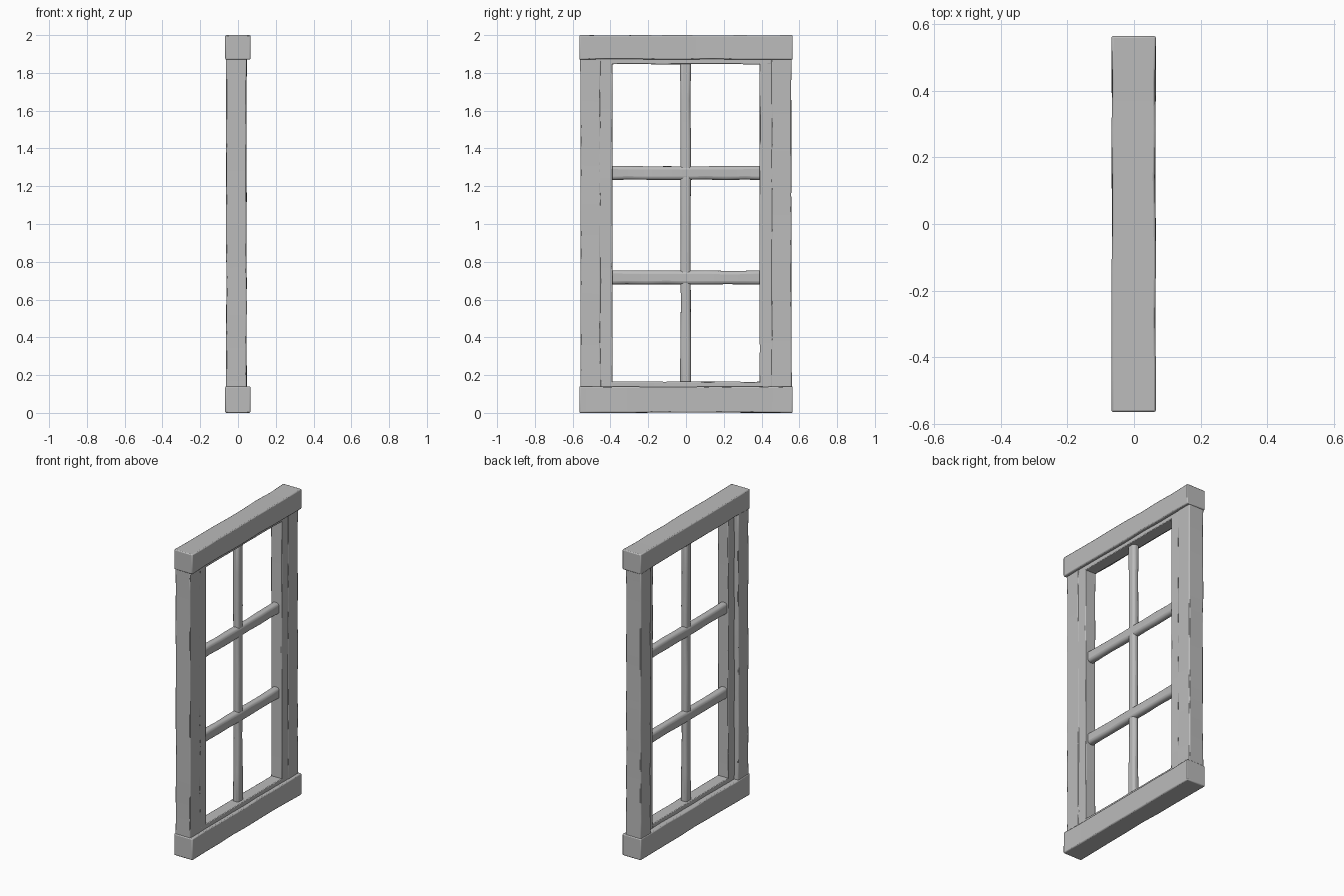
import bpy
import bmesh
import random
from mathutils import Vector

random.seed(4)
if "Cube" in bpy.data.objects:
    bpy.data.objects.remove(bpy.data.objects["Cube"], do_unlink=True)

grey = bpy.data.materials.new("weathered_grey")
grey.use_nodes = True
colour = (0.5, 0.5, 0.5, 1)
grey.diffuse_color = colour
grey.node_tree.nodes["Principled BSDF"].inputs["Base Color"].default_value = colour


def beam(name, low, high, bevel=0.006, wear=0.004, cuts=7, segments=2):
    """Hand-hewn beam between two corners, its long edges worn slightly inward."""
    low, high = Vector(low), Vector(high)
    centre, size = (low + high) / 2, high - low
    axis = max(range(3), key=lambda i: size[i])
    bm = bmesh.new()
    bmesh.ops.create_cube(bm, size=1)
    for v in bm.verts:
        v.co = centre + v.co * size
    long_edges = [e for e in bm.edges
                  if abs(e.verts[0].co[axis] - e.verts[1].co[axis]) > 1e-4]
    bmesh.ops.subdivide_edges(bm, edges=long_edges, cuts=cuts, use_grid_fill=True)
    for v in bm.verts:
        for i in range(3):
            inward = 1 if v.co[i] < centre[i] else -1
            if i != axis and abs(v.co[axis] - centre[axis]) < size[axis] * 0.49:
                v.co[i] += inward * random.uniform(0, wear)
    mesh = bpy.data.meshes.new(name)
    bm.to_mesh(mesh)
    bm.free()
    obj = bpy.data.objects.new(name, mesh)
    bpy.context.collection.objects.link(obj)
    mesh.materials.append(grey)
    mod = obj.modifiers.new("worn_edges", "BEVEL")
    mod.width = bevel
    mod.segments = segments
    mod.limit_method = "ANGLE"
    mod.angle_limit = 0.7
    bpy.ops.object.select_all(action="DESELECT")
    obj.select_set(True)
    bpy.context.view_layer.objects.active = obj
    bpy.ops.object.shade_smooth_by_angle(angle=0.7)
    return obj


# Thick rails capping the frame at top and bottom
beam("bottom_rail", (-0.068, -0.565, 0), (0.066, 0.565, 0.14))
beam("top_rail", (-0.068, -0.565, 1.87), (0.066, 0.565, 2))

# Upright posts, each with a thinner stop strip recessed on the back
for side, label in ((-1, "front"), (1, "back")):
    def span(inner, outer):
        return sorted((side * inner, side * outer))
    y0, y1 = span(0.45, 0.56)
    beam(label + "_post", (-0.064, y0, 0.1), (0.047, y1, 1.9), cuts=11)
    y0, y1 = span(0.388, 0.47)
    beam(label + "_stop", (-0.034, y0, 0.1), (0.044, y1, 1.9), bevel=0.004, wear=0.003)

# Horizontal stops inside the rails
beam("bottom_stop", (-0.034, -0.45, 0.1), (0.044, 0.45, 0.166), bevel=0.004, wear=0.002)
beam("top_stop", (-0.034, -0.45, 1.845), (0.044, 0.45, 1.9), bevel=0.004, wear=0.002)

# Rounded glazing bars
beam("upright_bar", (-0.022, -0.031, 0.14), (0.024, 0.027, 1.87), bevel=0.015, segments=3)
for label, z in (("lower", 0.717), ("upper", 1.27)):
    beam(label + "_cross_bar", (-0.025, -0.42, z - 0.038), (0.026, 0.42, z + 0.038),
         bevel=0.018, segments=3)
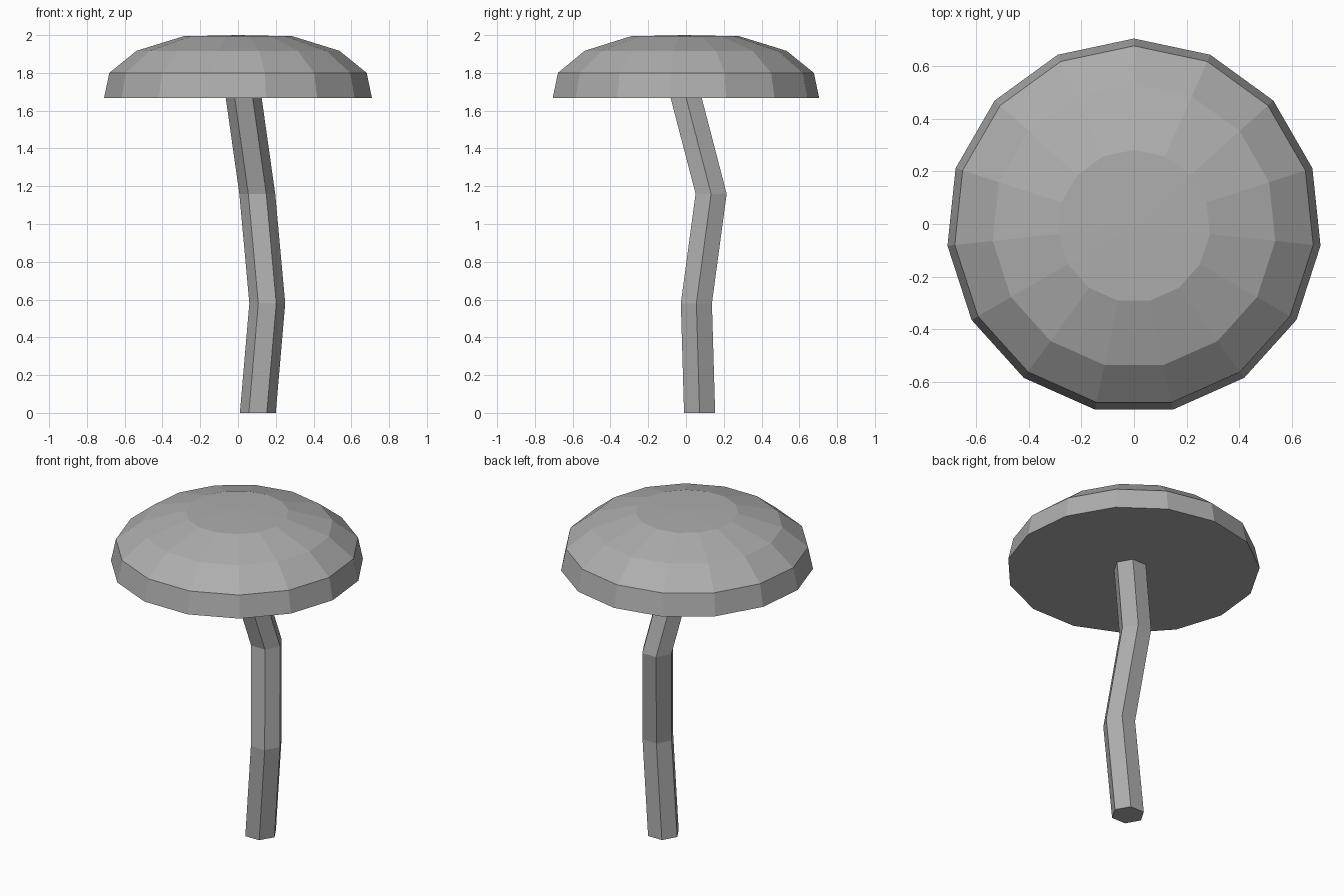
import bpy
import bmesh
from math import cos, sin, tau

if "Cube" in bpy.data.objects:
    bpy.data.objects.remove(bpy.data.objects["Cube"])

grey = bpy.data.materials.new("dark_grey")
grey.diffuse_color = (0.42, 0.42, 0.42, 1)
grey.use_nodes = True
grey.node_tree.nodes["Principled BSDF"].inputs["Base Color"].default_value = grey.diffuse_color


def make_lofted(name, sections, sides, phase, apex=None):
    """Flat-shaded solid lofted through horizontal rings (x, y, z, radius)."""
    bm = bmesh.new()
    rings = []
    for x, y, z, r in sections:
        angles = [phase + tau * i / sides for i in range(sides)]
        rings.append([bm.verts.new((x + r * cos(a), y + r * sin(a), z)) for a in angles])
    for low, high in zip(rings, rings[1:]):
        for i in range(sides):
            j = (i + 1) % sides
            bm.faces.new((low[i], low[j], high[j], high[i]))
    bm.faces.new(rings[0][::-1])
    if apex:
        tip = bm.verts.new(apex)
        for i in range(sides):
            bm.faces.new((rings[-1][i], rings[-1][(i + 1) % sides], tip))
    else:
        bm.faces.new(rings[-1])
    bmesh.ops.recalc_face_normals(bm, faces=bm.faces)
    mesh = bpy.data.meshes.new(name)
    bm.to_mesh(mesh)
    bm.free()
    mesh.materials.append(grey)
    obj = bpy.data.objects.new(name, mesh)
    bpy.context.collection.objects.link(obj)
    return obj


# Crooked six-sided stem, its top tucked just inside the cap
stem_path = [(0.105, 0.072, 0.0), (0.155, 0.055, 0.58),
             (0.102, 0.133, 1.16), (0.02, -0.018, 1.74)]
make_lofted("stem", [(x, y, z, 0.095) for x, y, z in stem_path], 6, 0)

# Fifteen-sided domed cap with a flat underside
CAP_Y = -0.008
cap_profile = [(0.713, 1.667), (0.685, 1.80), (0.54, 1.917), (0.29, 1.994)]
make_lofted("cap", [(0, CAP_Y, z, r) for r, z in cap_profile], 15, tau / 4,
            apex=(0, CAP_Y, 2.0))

————

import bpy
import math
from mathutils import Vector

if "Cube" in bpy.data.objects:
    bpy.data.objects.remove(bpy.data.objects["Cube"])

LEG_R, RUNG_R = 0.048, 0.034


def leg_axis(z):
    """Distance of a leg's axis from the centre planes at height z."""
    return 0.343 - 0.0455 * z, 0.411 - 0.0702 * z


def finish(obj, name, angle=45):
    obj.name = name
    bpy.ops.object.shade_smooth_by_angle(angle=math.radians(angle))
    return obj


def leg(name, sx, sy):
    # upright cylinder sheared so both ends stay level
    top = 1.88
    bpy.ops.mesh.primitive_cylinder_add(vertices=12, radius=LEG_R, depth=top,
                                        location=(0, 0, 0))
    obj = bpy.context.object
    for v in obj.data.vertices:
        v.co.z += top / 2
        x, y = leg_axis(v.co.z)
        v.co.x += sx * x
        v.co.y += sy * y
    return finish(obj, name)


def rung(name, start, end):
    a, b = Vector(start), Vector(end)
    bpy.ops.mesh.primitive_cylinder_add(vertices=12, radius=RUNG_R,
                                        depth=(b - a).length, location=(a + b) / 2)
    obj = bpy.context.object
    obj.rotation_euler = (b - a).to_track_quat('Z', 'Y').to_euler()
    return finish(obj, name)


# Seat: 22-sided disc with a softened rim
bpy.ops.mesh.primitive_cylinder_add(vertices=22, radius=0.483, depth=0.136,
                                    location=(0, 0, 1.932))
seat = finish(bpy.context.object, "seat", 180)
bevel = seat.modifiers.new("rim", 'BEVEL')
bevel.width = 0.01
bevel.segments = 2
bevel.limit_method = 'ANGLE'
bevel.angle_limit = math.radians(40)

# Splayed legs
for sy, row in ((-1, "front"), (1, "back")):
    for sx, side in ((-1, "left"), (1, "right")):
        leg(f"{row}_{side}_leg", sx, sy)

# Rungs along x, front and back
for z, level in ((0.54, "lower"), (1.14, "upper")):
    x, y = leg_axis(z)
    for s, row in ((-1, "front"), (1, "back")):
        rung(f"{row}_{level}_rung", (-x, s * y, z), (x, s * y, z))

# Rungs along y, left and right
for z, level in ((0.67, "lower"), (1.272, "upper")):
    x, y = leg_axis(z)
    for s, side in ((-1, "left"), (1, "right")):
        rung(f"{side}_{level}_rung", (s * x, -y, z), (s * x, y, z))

————

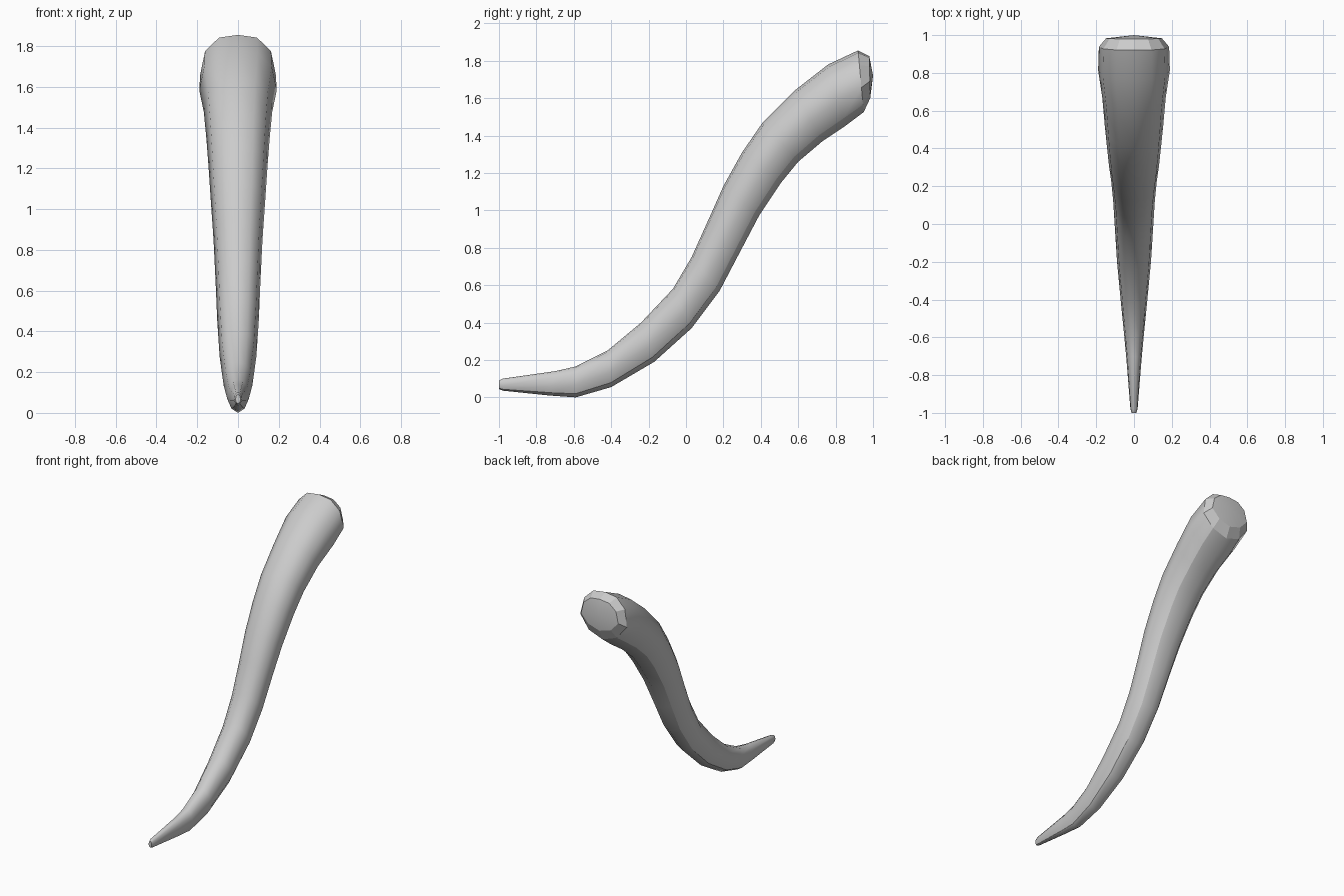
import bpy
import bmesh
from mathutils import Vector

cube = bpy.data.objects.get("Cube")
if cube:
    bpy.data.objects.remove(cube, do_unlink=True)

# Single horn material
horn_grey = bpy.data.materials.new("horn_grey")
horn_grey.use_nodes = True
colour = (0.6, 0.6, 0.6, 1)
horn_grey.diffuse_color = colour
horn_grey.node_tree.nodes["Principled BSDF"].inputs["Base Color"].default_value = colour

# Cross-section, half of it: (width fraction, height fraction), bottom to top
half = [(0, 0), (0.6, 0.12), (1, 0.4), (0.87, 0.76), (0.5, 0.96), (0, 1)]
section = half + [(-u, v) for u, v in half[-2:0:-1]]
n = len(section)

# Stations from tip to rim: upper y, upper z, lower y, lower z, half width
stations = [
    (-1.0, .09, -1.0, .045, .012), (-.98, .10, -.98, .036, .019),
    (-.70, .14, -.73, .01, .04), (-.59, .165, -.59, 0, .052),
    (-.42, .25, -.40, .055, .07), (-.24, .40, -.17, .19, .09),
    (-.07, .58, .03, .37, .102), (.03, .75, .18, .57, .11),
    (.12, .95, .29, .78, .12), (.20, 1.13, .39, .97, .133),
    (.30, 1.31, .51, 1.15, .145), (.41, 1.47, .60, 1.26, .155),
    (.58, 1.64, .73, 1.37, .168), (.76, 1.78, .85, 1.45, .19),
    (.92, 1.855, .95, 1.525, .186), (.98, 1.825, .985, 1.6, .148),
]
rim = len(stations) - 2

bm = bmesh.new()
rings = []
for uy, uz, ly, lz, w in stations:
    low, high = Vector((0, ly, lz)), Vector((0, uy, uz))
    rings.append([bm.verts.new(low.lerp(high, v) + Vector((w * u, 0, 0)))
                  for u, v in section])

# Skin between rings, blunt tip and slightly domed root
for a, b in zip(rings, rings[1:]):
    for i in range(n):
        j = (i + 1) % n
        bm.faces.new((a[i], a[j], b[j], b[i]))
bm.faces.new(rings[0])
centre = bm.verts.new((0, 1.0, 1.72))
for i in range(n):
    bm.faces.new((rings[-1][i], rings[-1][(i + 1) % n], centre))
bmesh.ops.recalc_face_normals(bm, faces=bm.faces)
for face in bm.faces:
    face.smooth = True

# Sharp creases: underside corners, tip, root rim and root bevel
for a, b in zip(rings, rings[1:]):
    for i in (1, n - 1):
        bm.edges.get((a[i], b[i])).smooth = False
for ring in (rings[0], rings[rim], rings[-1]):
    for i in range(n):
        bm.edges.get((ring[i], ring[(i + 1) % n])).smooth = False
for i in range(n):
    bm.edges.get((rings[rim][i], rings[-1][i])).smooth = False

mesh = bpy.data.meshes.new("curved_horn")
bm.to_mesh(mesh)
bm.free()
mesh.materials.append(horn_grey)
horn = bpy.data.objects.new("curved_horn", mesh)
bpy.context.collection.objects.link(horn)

————

Problem statement:
Which lines above run from the one containing "v.co[i] += inward" down to the one containing "y1, 1.9), cuts=11)"? Repeat exactly those, both ends included, and nothing else.

Your solution:
                v.co[i] += inward * random.uniform(0, wear)
    mesh = bpy.data.meshes.new(name)
    bm.to_mesh(mesh)
    bm.free()
    obj = bpy.data.objects.new(name, mesh)
    bpy.context.collection.objects.link(obj)
    mesh.materials.append(grey)
    mod = obj.modifiers.new("worn_edges", "BEVEL")
    mod.width = bevel
    mod.segments = segments
    mod.limit_method = "ANGLE"
    mod.angle_limit = 0.7
    bpy.ops.object.select_all(action="DESELECT")
    obj.select_set(True)
    bpy.context.view_layer.objects.active = obj
    bpy.ops.object.shade_smooth_by_angle(angle=0.7)
    return obj


# Thick rails capping the frame at top and bottom
beam("bottom_rail", (-0.068, -0.565, 0), (0.066, 0.565, 0.14))
beam("top_rail", (-0.068, -0.565, 1.87), (0.066, 0.565, 2))

# Upright posts, each with a thinner stop strip recessed on the back
for side, label in ((-1, "front"), (1, "back")):
    def span(inner, outer):
        return sorted((side * inner, side * outer))
    y0, y1 = span(0.45, 0.56)
    beam(label + "_post", (-0.064, y0, 0.1), (0.047, y1, 1.9), cuts=11)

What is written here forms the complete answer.